Data entries
┏━━
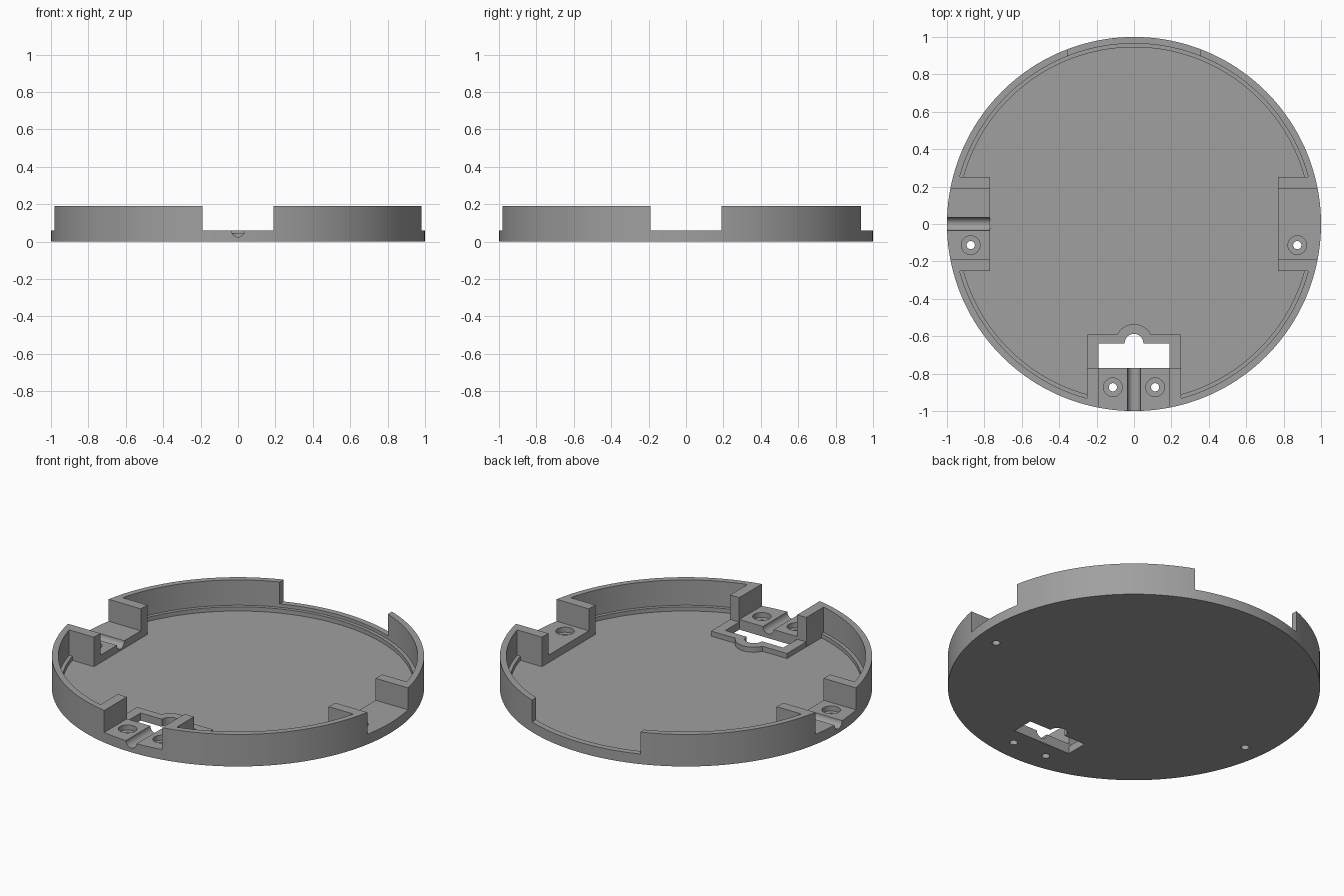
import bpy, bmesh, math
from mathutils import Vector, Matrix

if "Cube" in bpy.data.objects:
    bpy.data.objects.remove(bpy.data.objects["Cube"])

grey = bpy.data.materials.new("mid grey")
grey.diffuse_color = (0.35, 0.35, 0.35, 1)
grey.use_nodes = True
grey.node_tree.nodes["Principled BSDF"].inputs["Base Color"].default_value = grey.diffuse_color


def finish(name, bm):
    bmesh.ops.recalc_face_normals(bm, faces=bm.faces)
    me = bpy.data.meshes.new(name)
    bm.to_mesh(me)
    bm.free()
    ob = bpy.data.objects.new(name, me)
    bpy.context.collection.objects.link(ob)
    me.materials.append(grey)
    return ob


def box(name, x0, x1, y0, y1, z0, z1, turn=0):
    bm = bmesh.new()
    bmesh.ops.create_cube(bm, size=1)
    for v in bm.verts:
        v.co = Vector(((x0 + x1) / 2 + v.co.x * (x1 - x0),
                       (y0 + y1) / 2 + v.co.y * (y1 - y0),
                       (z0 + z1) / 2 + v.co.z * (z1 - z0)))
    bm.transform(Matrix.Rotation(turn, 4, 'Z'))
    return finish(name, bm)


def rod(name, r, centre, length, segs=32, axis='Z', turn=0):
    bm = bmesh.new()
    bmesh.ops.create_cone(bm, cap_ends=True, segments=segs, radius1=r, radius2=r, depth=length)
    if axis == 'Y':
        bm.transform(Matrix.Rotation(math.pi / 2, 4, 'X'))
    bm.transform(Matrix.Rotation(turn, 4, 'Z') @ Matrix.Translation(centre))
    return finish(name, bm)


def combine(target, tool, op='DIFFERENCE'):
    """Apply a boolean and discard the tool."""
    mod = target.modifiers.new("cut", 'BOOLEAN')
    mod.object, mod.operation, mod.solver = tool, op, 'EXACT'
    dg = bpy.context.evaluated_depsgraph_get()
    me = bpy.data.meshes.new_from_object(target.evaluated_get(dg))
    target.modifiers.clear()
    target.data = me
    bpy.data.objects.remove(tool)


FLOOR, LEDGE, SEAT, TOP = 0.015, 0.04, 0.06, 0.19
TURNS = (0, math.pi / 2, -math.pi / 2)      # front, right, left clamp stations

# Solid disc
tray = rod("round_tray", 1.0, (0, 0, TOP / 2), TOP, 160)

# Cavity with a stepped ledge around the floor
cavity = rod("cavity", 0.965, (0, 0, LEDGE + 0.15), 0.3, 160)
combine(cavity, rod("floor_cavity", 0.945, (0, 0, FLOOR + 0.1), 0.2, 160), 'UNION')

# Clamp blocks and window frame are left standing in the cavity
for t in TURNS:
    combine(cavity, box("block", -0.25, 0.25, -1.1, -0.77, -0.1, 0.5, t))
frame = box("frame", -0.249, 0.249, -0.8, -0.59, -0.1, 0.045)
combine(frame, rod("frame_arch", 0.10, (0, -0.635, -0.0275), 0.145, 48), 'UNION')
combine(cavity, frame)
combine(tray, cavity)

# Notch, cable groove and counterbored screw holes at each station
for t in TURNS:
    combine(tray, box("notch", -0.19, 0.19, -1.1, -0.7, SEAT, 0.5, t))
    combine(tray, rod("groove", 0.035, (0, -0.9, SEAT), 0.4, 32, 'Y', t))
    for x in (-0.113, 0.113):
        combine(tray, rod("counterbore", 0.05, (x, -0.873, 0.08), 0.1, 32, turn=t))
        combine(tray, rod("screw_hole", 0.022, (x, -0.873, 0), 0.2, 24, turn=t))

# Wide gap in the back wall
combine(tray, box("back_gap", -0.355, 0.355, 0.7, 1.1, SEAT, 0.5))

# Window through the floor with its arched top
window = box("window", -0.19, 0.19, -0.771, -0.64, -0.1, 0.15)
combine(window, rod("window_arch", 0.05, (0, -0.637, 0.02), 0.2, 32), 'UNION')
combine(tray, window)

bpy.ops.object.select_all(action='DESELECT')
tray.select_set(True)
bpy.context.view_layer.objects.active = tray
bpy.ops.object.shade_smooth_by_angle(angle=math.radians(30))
┗━━
┏━━
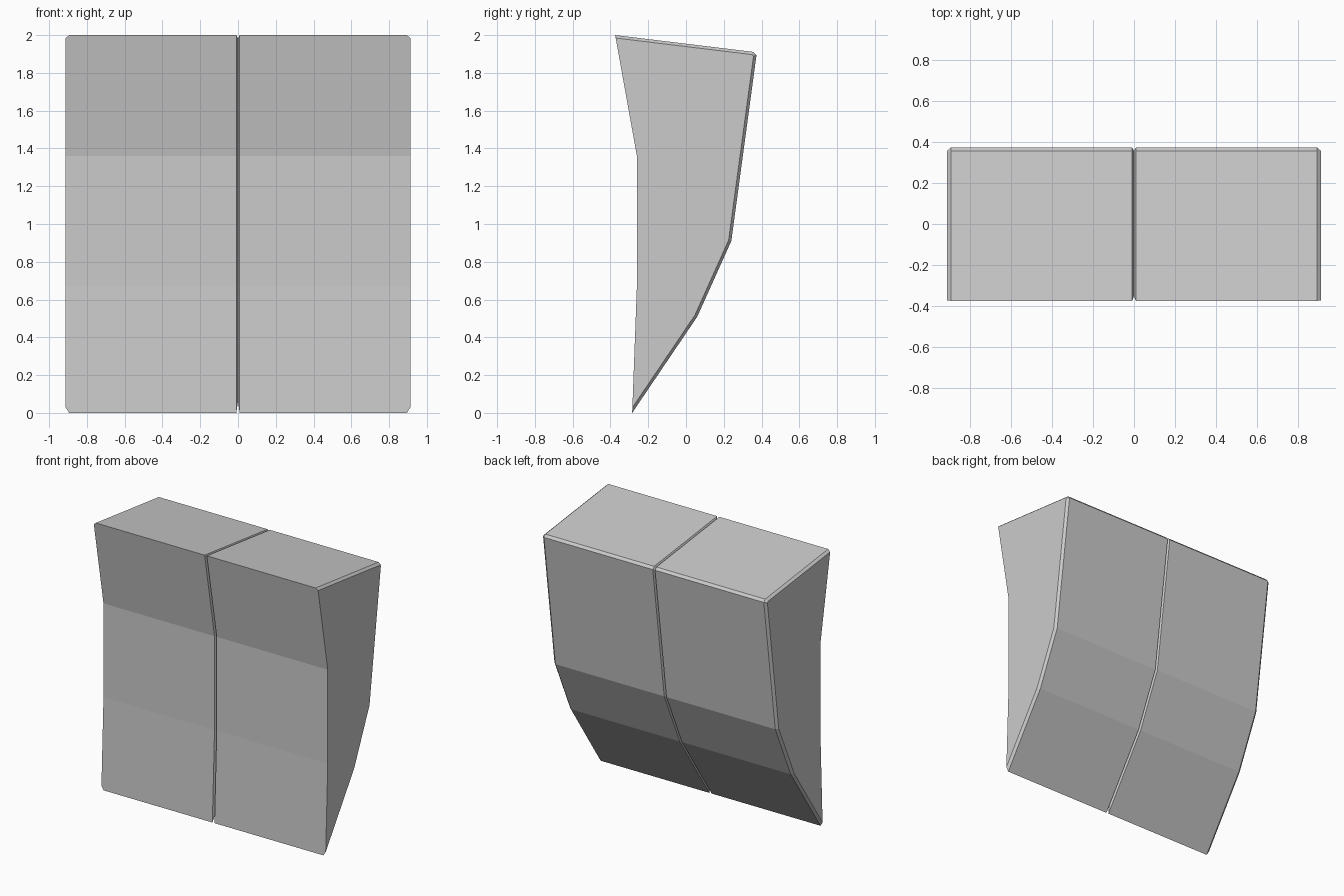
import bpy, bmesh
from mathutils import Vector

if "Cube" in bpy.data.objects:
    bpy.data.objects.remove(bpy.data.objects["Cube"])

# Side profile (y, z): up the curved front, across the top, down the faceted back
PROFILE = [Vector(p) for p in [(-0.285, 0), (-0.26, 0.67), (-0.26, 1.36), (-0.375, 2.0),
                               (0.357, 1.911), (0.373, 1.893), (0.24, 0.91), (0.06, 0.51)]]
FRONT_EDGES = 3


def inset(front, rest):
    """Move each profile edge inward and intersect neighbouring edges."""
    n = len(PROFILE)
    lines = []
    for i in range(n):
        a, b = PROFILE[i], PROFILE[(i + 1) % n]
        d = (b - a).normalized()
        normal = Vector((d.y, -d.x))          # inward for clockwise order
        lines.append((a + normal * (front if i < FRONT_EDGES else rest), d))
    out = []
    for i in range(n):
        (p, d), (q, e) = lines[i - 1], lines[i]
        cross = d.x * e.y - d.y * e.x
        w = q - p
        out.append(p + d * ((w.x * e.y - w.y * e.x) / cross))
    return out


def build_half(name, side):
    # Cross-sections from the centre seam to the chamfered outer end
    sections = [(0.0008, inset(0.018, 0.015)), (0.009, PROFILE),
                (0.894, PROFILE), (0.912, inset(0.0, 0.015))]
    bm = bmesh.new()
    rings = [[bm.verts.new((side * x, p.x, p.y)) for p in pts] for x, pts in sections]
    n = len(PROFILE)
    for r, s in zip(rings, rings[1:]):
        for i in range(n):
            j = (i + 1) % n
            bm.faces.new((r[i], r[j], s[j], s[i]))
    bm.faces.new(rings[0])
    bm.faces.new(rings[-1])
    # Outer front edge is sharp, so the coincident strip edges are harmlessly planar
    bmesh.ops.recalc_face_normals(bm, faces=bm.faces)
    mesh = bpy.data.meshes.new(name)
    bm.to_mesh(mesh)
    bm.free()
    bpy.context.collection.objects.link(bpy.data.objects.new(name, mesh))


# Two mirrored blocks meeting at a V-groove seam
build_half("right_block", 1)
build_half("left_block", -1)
┗━━
┏━━
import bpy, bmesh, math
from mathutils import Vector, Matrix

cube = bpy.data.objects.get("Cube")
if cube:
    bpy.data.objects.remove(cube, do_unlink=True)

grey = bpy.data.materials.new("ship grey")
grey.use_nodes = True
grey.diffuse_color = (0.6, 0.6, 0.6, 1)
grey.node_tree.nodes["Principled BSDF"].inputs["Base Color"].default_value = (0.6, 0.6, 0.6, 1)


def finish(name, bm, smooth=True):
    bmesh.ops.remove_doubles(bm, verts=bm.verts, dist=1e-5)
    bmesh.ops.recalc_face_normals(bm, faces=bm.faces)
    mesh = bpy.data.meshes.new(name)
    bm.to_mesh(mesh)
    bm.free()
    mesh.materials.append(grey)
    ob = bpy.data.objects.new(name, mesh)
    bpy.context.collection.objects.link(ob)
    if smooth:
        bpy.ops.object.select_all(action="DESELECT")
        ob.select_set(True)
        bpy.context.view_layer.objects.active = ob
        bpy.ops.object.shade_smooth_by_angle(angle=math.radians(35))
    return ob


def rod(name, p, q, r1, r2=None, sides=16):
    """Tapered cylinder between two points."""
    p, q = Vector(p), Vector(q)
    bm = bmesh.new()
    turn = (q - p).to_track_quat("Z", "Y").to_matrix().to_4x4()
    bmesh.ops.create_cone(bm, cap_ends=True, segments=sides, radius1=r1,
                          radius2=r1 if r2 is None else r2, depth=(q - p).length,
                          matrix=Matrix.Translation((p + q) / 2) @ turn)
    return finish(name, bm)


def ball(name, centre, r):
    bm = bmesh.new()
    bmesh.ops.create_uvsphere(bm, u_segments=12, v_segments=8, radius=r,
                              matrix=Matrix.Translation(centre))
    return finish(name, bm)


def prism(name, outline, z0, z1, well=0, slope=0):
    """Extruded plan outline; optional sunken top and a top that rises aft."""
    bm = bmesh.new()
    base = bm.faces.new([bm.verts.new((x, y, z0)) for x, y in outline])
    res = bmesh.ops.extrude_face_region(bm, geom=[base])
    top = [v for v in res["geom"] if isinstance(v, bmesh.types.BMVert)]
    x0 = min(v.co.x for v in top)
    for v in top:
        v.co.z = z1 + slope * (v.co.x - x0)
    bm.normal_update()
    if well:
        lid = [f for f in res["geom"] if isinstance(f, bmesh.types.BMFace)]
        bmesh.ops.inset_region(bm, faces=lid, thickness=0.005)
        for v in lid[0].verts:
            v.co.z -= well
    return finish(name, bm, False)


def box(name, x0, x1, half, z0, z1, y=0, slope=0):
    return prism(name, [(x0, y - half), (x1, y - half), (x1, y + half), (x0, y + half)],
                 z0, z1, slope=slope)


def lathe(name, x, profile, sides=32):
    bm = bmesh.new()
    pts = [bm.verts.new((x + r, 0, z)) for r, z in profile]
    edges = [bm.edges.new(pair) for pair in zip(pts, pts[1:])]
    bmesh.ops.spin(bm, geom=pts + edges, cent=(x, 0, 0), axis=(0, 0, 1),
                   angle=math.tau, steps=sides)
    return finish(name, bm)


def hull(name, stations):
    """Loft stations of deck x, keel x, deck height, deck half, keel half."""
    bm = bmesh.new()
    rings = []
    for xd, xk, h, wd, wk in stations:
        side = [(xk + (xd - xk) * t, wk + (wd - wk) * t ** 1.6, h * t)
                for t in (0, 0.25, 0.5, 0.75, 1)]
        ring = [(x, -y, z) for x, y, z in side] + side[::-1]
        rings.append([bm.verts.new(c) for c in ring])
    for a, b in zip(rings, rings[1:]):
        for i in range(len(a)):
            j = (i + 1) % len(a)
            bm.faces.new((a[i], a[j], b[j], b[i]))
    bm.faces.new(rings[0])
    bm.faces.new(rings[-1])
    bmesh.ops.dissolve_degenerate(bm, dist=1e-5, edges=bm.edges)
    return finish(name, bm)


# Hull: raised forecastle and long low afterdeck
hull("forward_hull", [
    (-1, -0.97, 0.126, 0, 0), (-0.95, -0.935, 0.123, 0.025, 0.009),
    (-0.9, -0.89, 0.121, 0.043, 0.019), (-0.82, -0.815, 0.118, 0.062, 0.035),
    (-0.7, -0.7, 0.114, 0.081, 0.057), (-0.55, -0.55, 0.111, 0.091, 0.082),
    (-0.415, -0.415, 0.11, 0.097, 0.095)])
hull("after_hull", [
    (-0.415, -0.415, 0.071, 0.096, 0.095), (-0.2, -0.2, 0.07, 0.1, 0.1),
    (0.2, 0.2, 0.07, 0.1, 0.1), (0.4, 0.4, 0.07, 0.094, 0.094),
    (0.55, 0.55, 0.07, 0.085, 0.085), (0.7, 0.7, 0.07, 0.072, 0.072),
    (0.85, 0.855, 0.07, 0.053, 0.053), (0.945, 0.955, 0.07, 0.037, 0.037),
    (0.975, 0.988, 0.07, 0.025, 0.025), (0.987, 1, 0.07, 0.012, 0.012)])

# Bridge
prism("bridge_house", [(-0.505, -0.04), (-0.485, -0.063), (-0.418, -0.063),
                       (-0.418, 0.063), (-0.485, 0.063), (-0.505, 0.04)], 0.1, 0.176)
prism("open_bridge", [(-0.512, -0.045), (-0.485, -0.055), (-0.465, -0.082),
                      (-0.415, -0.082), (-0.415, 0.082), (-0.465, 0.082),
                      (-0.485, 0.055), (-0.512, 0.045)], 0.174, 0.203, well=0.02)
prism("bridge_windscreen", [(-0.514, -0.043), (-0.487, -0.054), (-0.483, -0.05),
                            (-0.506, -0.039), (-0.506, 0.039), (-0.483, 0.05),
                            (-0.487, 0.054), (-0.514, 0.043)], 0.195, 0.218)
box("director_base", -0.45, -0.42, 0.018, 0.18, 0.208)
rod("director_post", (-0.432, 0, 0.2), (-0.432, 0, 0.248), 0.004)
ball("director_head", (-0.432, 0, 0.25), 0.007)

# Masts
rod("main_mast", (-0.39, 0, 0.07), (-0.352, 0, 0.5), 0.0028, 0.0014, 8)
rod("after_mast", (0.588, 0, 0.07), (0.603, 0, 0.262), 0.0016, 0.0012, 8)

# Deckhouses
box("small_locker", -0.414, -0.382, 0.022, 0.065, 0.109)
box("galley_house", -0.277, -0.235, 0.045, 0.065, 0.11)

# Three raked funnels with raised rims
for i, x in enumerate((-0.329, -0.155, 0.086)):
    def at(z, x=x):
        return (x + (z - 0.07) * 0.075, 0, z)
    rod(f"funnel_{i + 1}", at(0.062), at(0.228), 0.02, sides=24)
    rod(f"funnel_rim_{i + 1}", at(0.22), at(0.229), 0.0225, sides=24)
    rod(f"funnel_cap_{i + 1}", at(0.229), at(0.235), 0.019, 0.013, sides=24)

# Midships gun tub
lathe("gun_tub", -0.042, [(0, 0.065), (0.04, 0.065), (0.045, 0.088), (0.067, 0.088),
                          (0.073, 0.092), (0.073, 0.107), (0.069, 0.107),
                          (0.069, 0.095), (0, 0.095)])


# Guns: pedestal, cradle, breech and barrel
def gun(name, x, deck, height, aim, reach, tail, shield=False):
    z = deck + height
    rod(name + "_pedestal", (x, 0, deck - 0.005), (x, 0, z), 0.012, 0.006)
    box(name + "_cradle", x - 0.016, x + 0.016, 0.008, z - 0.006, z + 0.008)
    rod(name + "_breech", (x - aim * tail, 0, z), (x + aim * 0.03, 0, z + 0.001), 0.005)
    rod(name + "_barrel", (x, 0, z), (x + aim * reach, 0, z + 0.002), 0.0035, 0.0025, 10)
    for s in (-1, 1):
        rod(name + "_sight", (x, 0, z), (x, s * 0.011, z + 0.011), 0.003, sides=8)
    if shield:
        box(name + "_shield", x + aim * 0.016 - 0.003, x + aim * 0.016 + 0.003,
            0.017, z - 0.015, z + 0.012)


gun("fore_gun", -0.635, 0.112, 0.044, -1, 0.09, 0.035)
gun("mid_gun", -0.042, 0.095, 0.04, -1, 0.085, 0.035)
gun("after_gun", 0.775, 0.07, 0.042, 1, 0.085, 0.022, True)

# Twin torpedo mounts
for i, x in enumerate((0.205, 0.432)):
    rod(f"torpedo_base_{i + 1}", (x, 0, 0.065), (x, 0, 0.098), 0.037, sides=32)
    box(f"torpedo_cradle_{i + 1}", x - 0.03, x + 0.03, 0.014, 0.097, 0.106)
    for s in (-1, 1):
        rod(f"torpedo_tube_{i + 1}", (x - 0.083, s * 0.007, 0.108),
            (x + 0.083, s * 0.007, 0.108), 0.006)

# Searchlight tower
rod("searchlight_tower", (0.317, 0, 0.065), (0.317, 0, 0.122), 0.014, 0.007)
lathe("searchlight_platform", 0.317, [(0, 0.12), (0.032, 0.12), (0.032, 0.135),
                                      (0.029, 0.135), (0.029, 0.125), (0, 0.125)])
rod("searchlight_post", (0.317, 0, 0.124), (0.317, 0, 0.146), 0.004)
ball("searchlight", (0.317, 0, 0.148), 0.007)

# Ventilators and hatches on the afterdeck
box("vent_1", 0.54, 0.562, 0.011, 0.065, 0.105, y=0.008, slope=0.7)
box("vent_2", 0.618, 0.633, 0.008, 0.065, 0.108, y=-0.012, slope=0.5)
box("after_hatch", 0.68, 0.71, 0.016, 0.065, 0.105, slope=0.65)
┗━━
What is expected
Pull every line containing "Vector" out of the entries.

Task response
from mathutils import Vector, Matrix
        v.co = Vector(((x0 + x1) / 2 + v.co.x * (x1 - x0),
from mathutils import Vector
PROFILE = [Vector(p) for p in [(-0.285, 0), (-0.26, 0.67), (-0.26, 1.36), (-0.375, 2.0),
        normal = Vector((d.y, -d.x))          # inward for clockwise order
from mathutils import Vector, Matrix
    p, q = Vector(p), Vector(q)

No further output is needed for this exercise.